Does my hand shake when I use my camera? Perhaps I am not handling this camera properly? Once upon a time I took great photos with my old Kodak camera, which used film. One thing I intend to do after I finish my program in May is get busy with a camera again. Perhaps I will take a course and learn how to use a digital camera properly?
I really don’t want to lay out more $$ for a new camera, but needs must. Currently, I am using a little Nikkon but I think I will return to using my Canon Powershot.
I am way off the topic I intended to cover today, which is volunteer plants in the garden. I have tried over the years to remove the violets, wild strawberry, English Ivy, and dandelions as they emerge. Last night our favorite TV weather guy told us that owing to the early spring, the weeds are out in force. I can see this myself. The “weeds” I list above are the nice weeds compared with some of the newer villains. By nice I mean they have a redeeming feature or two, whereas the bad weeds have none. For example take Dandelion. The weather reporter was lying on his tummy in the grass chomping on Dandelion greens. Heck, I have seen them for sale in the organic market. Commerce being what it is, these Dandelion greens were HUGE. OMG does this mean the weeds of the future will be supersized? Sometimes I want to choke those people who keep meddling with nature.
Truth is, nothing is very natural anymore. Most of the forests we claim as our National Treasure date to the 1900s, when environmentalists began to fight the good fight, and many forests like our local Prince William Forest were planted in the 1930s. Even then, it takes all we have to protect them. How many folks are as bothered by Off-Road Vehicles as me? Why in the Hades does the government let them into nature preserves?
Am I very wicked? Every time the gas prices escalate I laugh in my sleeve. I hate gas-powered vehicles. My biggest problem is with lawn mowers and leaf blowers, but off-road vehicles are next on the list. Unfortunately, the people who use these conveniences are those least affected by the price of gas. Get rid of all the cars on the road and we will still be plagued by lawn mowers.
You see how easily I am diverted when the topic changes to air pollution. If you have asthma it is no laughing matter. What is the matter with people who blithely foul their own nest?
Anyway, back to volunteers in the garden. I did not plant the violets, my neighbor did. Ditto the Spanish bluebells which now populate most of my flower beds. These little plants do extremely well in our area. I tried going ‘native’ a few years ago, planting things that are native to Virginia, and ridding myself of those plants that are not. Toward that end, I planted Virginia bluebells (pictured below).
The blue of these flowers if not as striking as the blue in the Spanish bluebells or the grape hyacinths or the Brunnera which have reproduced everywhere. However, the little plant I put in the ground last year has spread into a patch about 18″ across. This makes me wonder if the Virginia bluebells will join the other plants in a free-for-all?
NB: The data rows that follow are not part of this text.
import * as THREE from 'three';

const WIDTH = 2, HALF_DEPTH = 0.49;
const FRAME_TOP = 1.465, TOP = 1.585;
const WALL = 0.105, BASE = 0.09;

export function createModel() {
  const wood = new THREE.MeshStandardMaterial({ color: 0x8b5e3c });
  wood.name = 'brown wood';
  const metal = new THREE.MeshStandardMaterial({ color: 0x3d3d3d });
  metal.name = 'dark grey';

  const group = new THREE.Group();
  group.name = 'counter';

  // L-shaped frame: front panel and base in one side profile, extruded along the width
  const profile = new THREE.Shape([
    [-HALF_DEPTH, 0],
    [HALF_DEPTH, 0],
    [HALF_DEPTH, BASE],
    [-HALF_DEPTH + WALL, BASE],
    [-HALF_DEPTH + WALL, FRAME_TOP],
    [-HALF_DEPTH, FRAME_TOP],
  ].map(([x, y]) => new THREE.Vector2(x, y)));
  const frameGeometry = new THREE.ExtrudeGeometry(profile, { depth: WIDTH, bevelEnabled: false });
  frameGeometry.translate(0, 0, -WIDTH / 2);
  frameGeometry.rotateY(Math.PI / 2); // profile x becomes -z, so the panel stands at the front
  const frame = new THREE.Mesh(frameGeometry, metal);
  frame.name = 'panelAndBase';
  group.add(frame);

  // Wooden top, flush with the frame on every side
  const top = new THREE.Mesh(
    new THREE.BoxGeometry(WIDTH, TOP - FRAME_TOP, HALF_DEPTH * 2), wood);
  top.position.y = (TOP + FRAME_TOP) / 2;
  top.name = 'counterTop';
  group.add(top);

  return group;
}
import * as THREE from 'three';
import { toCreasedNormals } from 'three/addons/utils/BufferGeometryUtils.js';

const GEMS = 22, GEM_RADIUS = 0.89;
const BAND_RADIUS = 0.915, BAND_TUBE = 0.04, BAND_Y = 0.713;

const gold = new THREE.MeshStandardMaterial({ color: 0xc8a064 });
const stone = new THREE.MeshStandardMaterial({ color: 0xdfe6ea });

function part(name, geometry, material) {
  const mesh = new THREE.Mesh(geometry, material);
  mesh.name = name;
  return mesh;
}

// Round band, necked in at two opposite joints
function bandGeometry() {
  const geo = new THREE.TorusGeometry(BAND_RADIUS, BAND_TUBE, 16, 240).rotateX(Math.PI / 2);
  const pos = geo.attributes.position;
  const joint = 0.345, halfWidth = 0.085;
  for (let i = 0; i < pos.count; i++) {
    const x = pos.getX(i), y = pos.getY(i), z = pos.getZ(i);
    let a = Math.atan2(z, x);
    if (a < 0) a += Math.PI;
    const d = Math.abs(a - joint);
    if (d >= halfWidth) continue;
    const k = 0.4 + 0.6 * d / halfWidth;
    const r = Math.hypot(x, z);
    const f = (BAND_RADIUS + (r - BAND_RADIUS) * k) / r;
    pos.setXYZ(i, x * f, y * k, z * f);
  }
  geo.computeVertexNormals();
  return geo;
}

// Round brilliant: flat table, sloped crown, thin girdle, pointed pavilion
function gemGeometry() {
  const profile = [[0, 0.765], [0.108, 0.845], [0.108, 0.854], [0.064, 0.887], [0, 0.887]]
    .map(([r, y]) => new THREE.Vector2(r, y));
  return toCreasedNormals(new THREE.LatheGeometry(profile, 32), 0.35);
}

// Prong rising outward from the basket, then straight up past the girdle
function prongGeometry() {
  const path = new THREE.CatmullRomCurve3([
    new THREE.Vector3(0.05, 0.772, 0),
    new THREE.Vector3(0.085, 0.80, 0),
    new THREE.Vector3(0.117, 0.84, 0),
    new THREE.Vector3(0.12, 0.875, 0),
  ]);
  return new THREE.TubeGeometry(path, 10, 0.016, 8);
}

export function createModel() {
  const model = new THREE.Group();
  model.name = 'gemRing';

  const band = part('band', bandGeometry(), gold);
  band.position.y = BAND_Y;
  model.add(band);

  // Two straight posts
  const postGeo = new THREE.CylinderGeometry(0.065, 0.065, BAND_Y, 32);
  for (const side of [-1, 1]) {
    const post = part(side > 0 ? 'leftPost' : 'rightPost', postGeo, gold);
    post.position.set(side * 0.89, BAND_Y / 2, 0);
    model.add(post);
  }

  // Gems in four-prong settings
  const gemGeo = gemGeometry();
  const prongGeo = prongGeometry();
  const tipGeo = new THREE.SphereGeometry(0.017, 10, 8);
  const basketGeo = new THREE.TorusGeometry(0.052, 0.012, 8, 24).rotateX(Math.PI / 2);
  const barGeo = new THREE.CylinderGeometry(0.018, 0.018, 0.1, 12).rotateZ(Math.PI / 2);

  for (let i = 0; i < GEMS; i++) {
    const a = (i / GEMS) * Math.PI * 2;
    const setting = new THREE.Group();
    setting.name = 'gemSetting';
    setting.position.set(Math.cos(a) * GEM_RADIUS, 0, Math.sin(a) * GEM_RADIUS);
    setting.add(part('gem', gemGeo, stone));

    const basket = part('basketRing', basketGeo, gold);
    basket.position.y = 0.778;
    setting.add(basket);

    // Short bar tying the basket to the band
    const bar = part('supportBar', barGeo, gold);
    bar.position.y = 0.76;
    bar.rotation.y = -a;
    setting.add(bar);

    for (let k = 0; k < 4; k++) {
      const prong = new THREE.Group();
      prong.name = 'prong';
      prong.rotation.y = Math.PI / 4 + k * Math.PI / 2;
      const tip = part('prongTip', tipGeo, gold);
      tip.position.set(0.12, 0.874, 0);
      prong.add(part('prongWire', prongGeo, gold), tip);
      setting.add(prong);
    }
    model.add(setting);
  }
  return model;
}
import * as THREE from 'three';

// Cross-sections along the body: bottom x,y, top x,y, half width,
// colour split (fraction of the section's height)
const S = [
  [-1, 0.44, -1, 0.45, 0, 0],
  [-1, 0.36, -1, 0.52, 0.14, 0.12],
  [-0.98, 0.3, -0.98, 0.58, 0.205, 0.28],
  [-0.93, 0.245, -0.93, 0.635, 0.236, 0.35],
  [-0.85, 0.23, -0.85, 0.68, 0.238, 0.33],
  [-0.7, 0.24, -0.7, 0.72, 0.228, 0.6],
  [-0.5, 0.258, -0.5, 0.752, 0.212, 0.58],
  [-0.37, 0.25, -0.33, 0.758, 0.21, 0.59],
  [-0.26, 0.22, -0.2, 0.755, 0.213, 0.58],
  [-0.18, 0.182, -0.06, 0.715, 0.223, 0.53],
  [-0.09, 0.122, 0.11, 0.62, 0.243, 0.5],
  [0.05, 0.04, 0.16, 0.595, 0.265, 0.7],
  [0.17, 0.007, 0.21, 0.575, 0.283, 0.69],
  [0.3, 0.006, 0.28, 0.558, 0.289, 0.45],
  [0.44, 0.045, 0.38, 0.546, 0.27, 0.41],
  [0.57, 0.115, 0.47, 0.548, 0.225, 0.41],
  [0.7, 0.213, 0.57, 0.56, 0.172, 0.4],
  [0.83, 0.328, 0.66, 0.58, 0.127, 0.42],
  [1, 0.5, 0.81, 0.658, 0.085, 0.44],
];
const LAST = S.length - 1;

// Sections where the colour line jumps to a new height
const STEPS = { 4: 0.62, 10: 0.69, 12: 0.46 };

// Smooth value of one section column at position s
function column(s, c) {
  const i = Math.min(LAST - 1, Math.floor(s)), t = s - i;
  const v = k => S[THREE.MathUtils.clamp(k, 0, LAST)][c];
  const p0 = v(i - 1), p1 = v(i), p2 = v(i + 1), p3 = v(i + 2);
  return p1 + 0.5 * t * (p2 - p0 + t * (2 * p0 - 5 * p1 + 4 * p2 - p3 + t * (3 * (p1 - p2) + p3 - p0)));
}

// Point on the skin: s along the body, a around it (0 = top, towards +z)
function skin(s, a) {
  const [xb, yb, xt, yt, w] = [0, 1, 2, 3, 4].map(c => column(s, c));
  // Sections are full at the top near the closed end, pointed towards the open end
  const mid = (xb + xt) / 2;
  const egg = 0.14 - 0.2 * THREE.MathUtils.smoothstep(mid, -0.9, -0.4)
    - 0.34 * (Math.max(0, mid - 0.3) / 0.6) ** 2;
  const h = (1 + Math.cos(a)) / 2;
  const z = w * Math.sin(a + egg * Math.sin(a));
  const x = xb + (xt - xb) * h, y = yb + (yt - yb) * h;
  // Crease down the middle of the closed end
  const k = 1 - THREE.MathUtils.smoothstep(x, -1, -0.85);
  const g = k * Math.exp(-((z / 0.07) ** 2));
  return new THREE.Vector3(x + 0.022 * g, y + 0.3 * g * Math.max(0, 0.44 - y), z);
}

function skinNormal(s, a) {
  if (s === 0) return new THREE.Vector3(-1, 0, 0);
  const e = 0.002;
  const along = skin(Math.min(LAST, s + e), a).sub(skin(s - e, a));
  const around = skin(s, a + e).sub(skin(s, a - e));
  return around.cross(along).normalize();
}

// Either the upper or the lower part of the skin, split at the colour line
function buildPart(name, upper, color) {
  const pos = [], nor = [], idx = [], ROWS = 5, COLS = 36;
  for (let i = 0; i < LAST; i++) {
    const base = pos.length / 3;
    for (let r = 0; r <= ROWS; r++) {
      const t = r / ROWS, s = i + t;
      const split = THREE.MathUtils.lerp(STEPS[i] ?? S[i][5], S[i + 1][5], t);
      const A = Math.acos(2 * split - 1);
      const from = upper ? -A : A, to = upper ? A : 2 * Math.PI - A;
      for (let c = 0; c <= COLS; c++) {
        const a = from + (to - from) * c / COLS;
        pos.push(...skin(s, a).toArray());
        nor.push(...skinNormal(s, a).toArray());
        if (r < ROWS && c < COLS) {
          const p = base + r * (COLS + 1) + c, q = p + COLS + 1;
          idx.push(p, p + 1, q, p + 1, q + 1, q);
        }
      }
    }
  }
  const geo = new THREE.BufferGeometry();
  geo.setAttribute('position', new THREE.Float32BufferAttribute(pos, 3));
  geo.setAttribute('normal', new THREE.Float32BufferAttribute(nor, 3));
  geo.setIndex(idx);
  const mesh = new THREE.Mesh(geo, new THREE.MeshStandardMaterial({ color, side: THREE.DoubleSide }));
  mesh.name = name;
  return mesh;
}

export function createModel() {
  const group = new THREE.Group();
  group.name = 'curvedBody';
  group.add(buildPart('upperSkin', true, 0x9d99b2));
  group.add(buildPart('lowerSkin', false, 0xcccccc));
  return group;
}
By the way, the little blue flower in the right lower corner of the photo is Brunnera which is indeed blue if not very large. I do love blue.
Below is the Wikipedia photo of the Virginia bluebell. Maybe it is my camera?
Virginia Bluebells (Photo credit: Wikipedia)